[Opening DATASET ENTRIES section]

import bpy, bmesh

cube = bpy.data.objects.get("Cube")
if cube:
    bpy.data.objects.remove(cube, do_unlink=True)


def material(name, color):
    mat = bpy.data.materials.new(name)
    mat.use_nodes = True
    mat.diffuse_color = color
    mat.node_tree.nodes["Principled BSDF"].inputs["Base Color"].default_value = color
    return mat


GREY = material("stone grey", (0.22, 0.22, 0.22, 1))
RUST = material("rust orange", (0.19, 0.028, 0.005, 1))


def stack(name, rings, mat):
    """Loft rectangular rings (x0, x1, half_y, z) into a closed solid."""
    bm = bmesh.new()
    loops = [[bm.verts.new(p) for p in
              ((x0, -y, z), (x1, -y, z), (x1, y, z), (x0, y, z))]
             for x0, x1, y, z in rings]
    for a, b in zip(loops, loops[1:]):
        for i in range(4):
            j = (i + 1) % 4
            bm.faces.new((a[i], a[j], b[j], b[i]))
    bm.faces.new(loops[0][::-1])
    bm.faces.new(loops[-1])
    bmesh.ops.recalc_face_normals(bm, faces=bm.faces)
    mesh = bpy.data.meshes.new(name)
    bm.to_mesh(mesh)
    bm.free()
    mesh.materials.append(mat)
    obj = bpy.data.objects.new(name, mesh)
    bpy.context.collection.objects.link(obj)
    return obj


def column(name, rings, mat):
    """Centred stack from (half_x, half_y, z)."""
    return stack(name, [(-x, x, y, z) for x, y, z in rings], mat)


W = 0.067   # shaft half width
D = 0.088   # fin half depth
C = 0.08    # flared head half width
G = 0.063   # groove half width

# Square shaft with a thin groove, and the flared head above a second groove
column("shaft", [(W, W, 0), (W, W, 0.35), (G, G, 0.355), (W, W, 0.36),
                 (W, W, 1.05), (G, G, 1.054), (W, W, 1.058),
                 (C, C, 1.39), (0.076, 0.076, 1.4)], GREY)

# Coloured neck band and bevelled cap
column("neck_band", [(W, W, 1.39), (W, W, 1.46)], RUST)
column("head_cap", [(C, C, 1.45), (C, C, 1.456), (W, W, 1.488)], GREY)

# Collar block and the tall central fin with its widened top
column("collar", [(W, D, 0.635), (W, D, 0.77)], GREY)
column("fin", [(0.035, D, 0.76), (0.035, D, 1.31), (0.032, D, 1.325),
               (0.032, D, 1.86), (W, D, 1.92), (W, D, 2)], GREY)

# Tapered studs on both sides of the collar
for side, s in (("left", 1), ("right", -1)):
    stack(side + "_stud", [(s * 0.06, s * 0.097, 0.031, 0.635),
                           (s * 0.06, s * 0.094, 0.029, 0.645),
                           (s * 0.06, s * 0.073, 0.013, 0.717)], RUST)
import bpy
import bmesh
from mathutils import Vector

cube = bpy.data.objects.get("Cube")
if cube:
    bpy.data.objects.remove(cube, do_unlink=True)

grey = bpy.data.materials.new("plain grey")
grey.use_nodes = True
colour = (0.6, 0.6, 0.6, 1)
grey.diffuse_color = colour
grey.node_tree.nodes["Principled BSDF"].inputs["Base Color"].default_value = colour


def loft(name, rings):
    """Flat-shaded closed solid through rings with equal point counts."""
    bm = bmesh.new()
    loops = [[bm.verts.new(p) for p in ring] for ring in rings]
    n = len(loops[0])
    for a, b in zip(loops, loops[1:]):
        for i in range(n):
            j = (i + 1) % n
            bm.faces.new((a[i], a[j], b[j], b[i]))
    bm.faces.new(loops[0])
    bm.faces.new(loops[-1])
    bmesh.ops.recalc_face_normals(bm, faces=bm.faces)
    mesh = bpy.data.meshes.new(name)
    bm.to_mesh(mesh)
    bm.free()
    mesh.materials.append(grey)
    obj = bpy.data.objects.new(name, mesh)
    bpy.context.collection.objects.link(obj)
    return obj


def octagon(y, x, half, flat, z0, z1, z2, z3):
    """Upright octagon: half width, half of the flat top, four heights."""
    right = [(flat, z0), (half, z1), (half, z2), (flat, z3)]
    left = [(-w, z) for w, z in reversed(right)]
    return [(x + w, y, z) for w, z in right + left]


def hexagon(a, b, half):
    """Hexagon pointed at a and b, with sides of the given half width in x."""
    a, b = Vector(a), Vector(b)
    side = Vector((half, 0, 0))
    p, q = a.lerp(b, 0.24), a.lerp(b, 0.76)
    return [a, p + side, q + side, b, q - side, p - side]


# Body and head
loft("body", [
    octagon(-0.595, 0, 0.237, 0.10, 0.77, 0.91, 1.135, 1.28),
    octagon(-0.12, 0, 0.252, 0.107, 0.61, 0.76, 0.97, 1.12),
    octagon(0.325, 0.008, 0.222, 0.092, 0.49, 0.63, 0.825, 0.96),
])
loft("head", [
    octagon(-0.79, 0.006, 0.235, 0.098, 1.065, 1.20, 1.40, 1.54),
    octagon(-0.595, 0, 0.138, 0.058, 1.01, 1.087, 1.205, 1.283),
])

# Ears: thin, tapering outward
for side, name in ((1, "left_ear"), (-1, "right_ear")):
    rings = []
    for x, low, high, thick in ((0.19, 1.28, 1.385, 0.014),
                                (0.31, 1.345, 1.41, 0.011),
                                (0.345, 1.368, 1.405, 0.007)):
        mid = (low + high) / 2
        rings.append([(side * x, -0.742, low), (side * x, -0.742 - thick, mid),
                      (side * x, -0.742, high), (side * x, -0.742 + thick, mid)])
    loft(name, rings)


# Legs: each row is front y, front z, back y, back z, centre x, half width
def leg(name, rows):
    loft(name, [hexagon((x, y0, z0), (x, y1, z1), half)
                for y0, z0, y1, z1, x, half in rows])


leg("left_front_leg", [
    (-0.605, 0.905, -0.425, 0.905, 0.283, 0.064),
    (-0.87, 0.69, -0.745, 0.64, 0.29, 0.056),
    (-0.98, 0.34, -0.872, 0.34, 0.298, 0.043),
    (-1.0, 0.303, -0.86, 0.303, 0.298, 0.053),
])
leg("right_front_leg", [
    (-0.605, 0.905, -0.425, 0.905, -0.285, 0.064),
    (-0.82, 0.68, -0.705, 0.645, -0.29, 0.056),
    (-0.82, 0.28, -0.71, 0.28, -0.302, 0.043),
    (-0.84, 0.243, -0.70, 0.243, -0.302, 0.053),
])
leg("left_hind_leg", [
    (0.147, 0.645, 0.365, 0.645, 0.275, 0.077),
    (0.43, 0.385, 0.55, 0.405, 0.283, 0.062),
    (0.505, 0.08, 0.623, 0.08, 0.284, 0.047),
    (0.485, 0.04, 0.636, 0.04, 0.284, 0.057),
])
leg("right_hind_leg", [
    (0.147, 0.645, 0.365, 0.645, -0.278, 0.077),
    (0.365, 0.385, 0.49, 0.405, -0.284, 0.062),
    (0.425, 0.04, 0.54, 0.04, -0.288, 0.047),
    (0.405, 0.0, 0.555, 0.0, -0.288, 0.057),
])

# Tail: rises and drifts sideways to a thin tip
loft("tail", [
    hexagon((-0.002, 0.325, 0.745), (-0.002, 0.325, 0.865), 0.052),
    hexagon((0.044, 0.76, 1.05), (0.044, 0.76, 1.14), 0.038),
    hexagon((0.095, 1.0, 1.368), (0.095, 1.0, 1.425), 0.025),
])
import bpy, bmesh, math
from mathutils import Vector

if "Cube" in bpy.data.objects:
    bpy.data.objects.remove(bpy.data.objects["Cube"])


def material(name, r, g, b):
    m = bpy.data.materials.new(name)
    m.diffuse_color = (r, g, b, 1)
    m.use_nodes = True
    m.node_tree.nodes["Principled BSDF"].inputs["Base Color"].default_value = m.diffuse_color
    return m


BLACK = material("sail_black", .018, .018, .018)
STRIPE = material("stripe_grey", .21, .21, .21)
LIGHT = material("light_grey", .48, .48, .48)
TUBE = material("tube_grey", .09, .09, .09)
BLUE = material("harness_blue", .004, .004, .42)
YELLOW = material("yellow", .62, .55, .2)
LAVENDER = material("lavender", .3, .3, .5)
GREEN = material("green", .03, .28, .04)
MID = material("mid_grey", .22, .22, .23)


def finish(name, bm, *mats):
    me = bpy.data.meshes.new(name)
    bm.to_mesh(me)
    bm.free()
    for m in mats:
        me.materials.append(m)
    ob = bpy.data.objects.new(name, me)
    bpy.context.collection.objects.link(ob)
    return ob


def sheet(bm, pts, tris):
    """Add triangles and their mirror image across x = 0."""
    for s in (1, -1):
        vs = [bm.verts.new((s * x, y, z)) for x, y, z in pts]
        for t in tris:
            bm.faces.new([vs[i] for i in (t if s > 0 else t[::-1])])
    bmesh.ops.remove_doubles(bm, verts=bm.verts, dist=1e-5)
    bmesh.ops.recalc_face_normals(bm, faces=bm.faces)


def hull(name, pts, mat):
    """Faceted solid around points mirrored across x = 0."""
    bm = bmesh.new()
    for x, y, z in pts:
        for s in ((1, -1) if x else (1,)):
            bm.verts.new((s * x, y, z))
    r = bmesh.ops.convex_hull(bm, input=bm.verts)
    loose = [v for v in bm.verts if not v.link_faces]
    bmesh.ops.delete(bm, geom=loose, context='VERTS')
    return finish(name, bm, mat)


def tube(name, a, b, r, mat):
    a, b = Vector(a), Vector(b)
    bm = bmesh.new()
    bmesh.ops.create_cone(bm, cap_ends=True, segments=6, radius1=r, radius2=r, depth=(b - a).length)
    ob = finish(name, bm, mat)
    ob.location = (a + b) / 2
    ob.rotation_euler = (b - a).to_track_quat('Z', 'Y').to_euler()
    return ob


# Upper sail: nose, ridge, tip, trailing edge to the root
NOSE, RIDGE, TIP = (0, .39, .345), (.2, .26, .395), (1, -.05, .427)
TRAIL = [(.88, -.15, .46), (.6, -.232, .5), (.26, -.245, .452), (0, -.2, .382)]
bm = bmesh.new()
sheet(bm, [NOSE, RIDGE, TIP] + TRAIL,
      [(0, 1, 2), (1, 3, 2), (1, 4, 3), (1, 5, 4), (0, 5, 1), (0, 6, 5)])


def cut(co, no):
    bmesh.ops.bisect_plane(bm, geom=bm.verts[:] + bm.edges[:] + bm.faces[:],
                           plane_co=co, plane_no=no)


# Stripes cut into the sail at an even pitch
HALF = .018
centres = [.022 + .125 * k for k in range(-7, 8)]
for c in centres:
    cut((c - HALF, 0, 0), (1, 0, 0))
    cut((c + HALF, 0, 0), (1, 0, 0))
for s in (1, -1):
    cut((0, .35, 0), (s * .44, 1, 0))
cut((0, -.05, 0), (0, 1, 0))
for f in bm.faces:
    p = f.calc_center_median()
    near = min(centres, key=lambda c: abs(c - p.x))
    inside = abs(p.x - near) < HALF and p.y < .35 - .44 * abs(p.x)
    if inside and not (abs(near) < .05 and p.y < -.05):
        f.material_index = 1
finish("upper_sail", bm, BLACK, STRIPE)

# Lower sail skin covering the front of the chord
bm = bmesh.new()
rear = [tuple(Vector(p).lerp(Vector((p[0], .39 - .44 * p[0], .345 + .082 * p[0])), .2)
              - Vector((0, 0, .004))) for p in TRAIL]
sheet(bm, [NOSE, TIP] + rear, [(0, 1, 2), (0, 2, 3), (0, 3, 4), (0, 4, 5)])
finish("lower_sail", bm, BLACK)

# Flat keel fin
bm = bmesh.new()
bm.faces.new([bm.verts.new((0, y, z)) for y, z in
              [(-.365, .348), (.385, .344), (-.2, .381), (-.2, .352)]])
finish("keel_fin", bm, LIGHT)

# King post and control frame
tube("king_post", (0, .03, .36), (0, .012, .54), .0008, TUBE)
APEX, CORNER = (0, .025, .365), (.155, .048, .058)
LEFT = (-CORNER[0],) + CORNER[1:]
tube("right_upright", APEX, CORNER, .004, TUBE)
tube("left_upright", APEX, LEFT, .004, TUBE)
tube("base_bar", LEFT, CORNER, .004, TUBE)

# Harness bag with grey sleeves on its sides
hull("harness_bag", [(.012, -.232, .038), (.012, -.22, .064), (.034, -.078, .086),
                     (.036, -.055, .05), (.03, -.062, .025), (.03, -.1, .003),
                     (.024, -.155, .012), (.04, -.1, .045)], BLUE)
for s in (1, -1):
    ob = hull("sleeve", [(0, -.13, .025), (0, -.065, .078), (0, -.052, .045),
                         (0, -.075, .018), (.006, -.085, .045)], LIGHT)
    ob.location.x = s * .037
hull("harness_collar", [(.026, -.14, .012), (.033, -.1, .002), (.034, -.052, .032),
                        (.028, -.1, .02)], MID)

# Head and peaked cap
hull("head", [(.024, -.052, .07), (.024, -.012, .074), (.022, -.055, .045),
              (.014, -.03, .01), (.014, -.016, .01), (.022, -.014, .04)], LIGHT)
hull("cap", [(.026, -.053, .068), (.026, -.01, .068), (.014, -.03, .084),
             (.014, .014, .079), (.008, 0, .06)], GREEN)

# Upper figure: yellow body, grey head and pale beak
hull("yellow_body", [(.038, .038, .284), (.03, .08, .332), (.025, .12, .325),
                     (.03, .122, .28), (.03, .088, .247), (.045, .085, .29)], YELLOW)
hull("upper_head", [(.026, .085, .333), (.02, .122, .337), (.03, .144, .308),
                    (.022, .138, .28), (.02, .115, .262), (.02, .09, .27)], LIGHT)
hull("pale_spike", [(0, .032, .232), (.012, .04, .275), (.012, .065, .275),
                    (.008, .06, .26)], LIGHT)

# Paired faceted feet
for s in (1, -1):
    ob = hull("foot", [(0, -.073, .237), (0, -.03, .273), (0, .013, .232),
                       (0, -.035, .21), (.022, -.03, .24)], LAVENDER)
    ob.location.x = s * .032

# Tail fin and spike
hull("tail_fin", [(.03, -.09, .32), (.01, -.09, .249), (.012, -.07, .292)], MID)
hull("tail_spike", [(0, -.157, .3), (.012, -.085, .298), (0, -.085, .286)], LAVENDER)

[Closing DATASET ENTRIES section]

=== WHAT IS NEEDED ===
Could you report how many lines of the entries include the word "octagon"? Only the number is needed.

=== OUTPUT FOR THIS EXERCISE ===
7